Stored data
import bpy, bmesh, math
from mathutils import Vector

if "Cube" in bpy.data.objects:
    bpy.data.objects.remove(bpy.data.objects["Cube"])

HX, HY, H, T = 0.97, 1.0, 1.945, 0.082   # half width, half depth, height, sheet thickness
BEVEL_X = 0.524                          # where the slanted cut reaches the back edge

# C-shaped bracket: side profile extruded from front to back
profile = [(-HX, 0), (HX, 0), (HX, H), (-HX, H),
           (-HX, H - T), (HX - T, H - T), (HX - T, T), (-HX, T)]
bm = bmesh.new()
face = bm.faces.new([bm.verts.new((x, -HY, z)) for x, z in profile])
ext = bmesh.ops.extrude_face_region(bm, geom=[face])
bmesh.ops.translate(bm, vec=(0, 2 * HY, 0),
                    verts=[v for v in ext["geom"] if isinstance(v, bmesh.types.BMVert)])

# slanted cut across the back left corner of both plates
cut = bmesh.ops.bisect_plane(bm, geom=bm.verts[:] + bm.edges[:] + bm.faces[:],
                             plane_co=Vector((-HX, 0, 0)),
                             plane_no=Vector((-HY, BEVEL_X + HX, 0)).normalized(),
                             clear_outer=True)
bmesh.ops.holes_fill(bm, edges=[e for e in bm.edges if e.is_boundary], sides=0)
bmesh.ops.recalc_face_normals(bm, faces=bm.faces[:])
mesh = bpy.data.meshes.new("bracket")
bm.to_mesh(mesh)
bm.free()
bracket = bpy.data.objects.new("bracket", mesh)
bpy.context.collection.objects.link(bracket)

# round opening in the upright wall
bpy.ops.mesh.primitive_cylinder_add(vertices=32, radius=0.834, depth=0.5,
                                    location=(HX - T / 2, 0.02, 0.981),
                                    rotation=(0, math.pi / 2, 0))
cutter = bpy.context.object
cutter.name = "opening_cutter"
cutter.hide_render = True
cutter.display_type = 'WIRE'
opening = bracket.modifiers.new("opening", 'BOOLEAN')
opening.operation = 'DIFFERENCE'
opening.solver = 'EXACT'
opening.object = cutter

→ Work to complete
What you return should be the lines from the beginning of the records through the one that contains "BEVEL_X = 0.524", repeated exactly and with no additions.

→ Solved problem
import bpy, bmesh, math
from mathutils import Vector

if "Cube" in bpy.data.objects:
    bpy.data.objects.remove(bpy.data.objects["Cube"])

HX, HY, H, T = 0.97, 1.0, 1.945, 0.082   # half width, half depth, height, sheet thickness
BEVEL_X = 0.524                          # where the slanted cut reaches the back edge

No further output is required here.